ABOUT THIS TASK: Pictures must be dropped from the copy of the entries below; all else is returned exactly.

(Collected data)
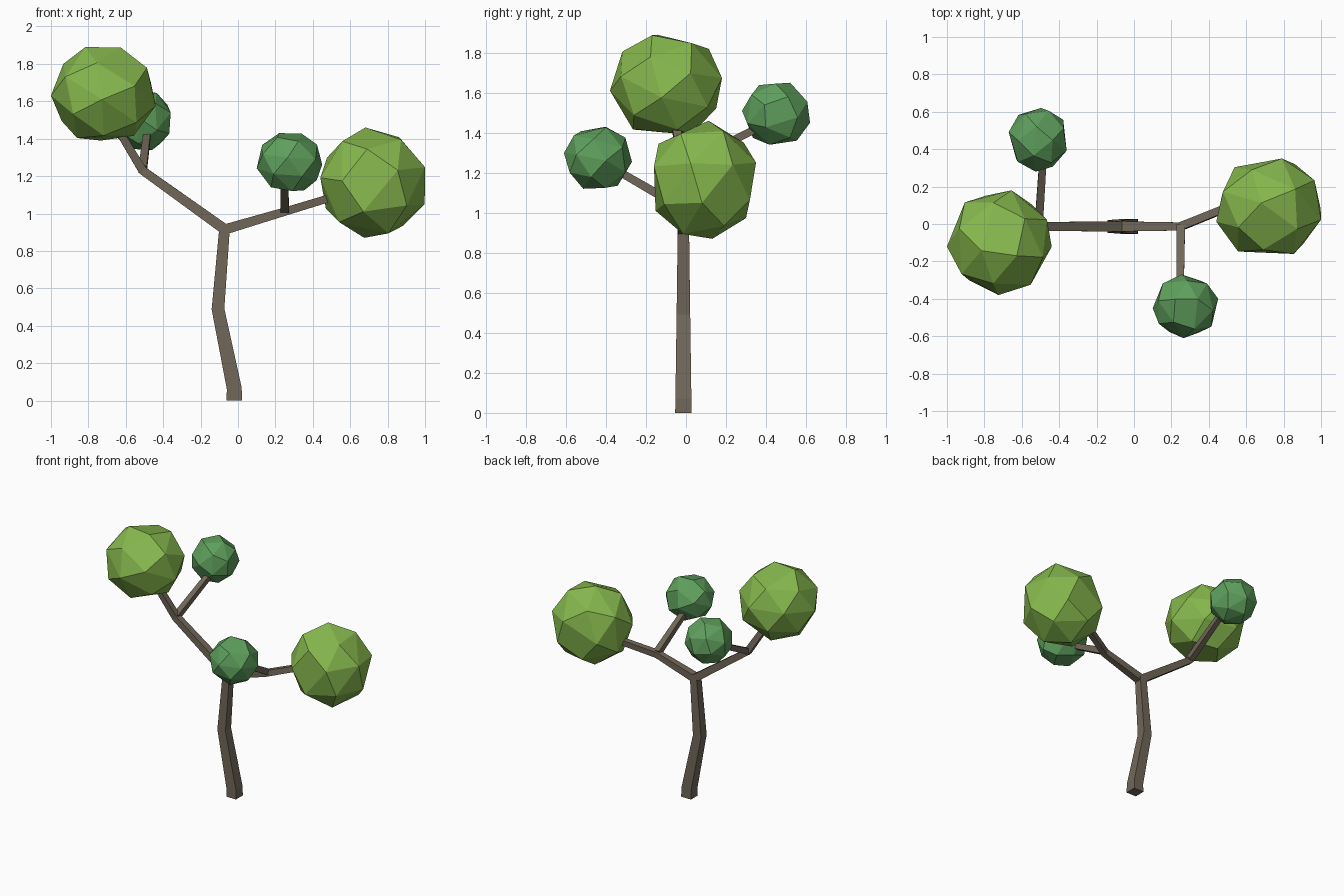
import bpy, bmesh, random
from math import sqrt, pi, cos, sin
from mathutils import Vector, Euler

if "Cube" in bpy.data.objects:
    bpy.data.objects.remove(bpy.data.objects["Cube"])


def material(name, rgb):
    m = bpy.data.materials.new(name)
    m.diffuse_color = (*rgb, 1)
    m.use_nodes = True
    m.node_tree.nodes["Principled BSDF"].inputs["Base Color"].default_value = m.diffuse_color
    return m


BARK = material("bark", (0.165, 0.135, 0.10))
LIGHT = material("light_leaves", (0.24, 0.48, 0.075))
DARK = material("dark_leaves", (0.115, 0.35, 0.11))


def finish(bm, name, mat):
    bmesh.ops.recalc_face_normals(bm, faces=bm.faces[:])
    me = bpy.data.meshes.new(name)
    bm.to_mesh(me)
    bm.free()
    me.materials.append(mat)
    ob = bpy.data.objects.new(name, me)
    bpy.context.collection.objects.link(ob)
    return ob


def limb(name, path, side):
    """Square tapered tube along (x, y, z, half width) points."""
    bm = bmesh.new()
    pts = [Vector(p[:3]) for p in path]
    rings = []
    for i, p in enumerate(pts):
        a = (p - pts[i - 1]).normalized() if i else Vector()
        b = (pts[i + 1] - p).normalized() if i < len(pts) - 1 else Vector()
        t = (a + b).normalized()
        s = Vector(side)
        n = (s - t * s.dot(t)).normalized()
        u = t.cross(n)
        w = path[i][3]
        rings.append([bm.verts.new(p + w * (n * j + u * k))
                      for j, k in ((1, 1), (-1, 1), (-1, -1), (1, -1))])
    for r, q in zip(rings, rings[1:]):
        for i in range(4):
            j = (i + 1) % 4
            bm.faces.new((r[i], r[j], q[j], q[i]))
    bm.faces.new(rings[0])
    bm.faces.new(rings[-1])
    return finish(bm, name, BARK)


# Evenly spread points on a sphere, hulled into a coarse faceted ball
COUNT = 24
BALL = []
for i in range(COUNT):
    h = 1 - (2 * i + 1) / COUNT
    a = i * pi * (3 - sqrt(5))
    BALL.append(Vector((sqrt(1 - h * h) * cos(a), sqrt(1 - h * h) * sin(a), h)))


def foliage(name, lo, hi, mat, seed):
    """Faceted ball, turned so that it fits its box with the least stretching."""
    rng = random.Random(seed)
    lo, hi = Vector(lo), Vector(hi)
    best = None
    for _ in range(400):
        e = Euler([rng.uniform(0, 2 * pi) for _ in range(3)]).to_matrix()
        pts = [e @ p for p in BALL]
        mn = Vector([min(p[k] for p in pts) for k in range(3)])
        mx = Vector([max(p[k] for p in pts) for k in range(3)])
        sc = [(hi[k] - lo[k]) / (mx[k] - mn[k]) for k in range(3)]
        stretch = max(sc) / min(sc)
        if best is None or stretch < best[0]:
            best = (stretch, pts, mn, sc)
    _, pts, mn, sc = best
    bm = bmesh.new()
    for p in pts:
        bm.verts.new([lo[k] + (p[k] - mn[k]) * sc[k] for k in range(3)])
    bmesh.ops.convex_hull(bm, input=bm.verts[:])
    bmesh.ops.dissolve_limit(bm, angle_limit=0.2, verts=bm.verts[:], edges=bm.edges[:])
    return finish(bm, name, mat)


# Trunk and forked branches
Y = -0.013
limb("trunk", [(-0.02, Y, 0, 0.041), (-0.02, Y, 0.065, 0.04),
               (-0.107, Y, 0.49, 0.034), (-0.07, Y, 0.945, 0.028)], (0, 1, 0))
limb("left_branch", [(-0.07, Y, 0.915, 0.028), (-0.51, Y, 1.23, 0.023),
                     (-0.66, -0.06, 1.48, 0.020)], (0, 1, 0))
limb("right_branch", [(-0.07, Y, 0.915, 0.027), (0.25, Y, 1.01, 0.022),
                      (0.58, 0.12, 1.11, 0.020)], (0, 1, 0))
limb("left_twig", [(-0.51, Y, 1.235, 0.022), (-0.485, 0.37, 1.43, 0.019)], (1, 0, 0))
limb("right_twig", [(0.25, Y, 1.02, 0.023), (0.247, -0.36, 1.22, 0.019)], (1, 0, 0))

# Leaf clumps
foliage("left_large_leaves", (-1, -0.38, 1.39), (-0.44, 0.18, 1.89), LIGHT, 1)
foliage("right_large_leaves", (0.44, -0.16, 0.87), (1, 0.35, 1.46), LIGHT, 2)
foliage("left_small_leaves", (-0.67, 0.28, 1.34), (-0.36, 0.62, 1.65), DARK, 3)
foliage("right_small_leaves", (0.10, -0.61, 1.12), (0.45, -0.27, 1.43), DARK, 4)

EXPECTED ANSWER:
import bpy, bmesh, random
from math import sqrt, pi, cos, sin
from mathutils import Vector, Euler

if "Cube" in bpy.data.objects:
    bpy.data.objects.remove(bpy.data.objects["Cube"])


def material(name, rgb):
    m = bpy.data.materials.new(name)
    m.diffuse_color = (*rgb, 1)
    m.use_nodes = True
    m.node_tree.nodes["Principled BSDF"].inputs["Base Color"].default_value = m.diffuse_color
    return m


BARK = material("bark", (0.165, 0.135, 0.10))
LIGHT = material("light_leaves", (0.24, 0.48, 0.075))
DARK = material("dark_leaves", (0.115, 0.35, 0.11))


def finish(bm, name, mat):
    bmesh.ops.recalc_face_normals(bm, faces=bm.faces[:])
    me = bpy.data.meshes.new(name)
    bm.to_mesh(me)
    bm.free()
    me.materials.append(mat)
    ob = bpy.data.objects.new(name, me)
    bpy.context.collection.objects.link(ob)
    return ob


def limb(name, path, side):
    """Square tapered tube along (x, y, z, half width) points."""
    bm = bmesh.new()
    pts = [Vector(p[:3]) for p in path]
    rings = []
    for i, p in enumerate(pts):
        a = (p - pts[i - 1]).normalized() if i else Vector()
        b = (pts[i + 1] - p).normalized() if i < len(pts) - 1 else Vector()
        t = (a + b).normalized()
        s = Vector(side)
        n = (s - t * s.dot(t)).normalized()
        u = t.cross(n)
        w = path[i][3]
        rings.append([bm.verts.new(p + w * (n * j + u * k))
                      for j, k in ((1, 1), (-1, 1), (-1, -1), (1, -1))])
    for r, q in zip(rings, rings[1:]):
        for i in range(4):
            j = (i + 1) % 4
            bm.faces.new((r[i], r[j], q[j], q[i]))
    bm.faces.new(rings[0])
    bm.faces.new(rings[-1])
    return finish(bm, name, BARK)


# Evenly spread points on a sphere, hulled into a coarse faceted ball
COUNT = 24
BALL = []
for i in range(COUNT):
    h = 1 - (2 * i + 1) / COUNT
    a = i * pi * (3 - sqrt(5))
    BALL.append(Vector((sqrt(1 - h * h) * cos(a), sqrt(1 - h * h) * sin(a), h)))


def foliage(name, lo, hi, mat, seed):
    """Faceted ball, turned so that it fits its box with the least stretching."""
    rng = random.Random(seed)
    lo, hi = Vector(lo), Vector(hi)
    best = None
    for _ in range(400):
        e = Euler([rng.uniform(0, 2 * pi) for _ in range(3)]).to_matrix()
        pts = [e @ p for p in BALL]
        mn = Vector([min(p[k] for p in pts) for k in range(3)])
        mx = Vector([max(p[k] for p in pts) for k in range(3)])
        sc = [(hi[k] - lo[k]) / (mx[k] - mn[k]) for k in range(3)]
        stretch = max(sc) / min(sc)
        if best is None or stretch < best[0]:
            best = (stretch, pts, mn, sc)
    _, pts, mn, sc = best
    bm = bmesh.new()
    for p in pts:
        bm.verts.new([lo[k] + (p[k] - mn[k]) * sc[k] for k in range(3)])
    bmesh.ops.convex_hull(bm, input=bm.verts[:])
    bmesh.ops.dissolve_limit(bm, angle_limit=0.2, verts=bm.verts[:], edges=bm.edges[:])
    return finish(bm, name, mat)


# Trunk and forked branches
Y = -0.013
limb("trunk", [(-0.02, Y, 0, 0.041), (-0.02, Y, 0.065, 0.04),
               (-0.107, Y, 0.49, 0.034), (-0.07, Y, 0.945, 0.028)], (0, 1, 0))
limb("left_branch", [(-0.07, Y, 0.915, 0.028), (-0.51, Y, 1.23, 0.023),
                     (-0.66, -0.06, 1.48, 0.020)], (0, 1, 0))
limb("right_branch", [(-0.07, Y, 0.915, 0.027), (0.25, Y, 1.01, 0.022),
                      (0.58, 0.12, 1.11, 0.020)], (0, 1, 0))
limb("left_twig", [(-0.51, Y, 1.235, 0.022), (-0.485, 0.37, 1.43, 0.019)], (1, 0, 0))
limb("right_twig", [(0.25, Y, 1.02, 0.023), (0.247, -0.36, 1.22, 0.019)], (1, 0, 0))

# Leaf clumps
foliage("left_large_leaves", (-1, -0.38, 1.39), (-0.44, 0.18, 1.89), LIGHT, 1)
foliage("right_large_leaves", (0.44, -0.16, 0.87), (1, 0.35, 1.46), LIGHT, 2)
foliage("left_small_leaves", (-0.67, 0.28, 1.34), (-0.36, 0.62, 1.65), DARK, 3)
foliage("right_small_leaves", (0.10, -0.61, 1.12), (0.45, -0.27, 1.43), DARK, 4)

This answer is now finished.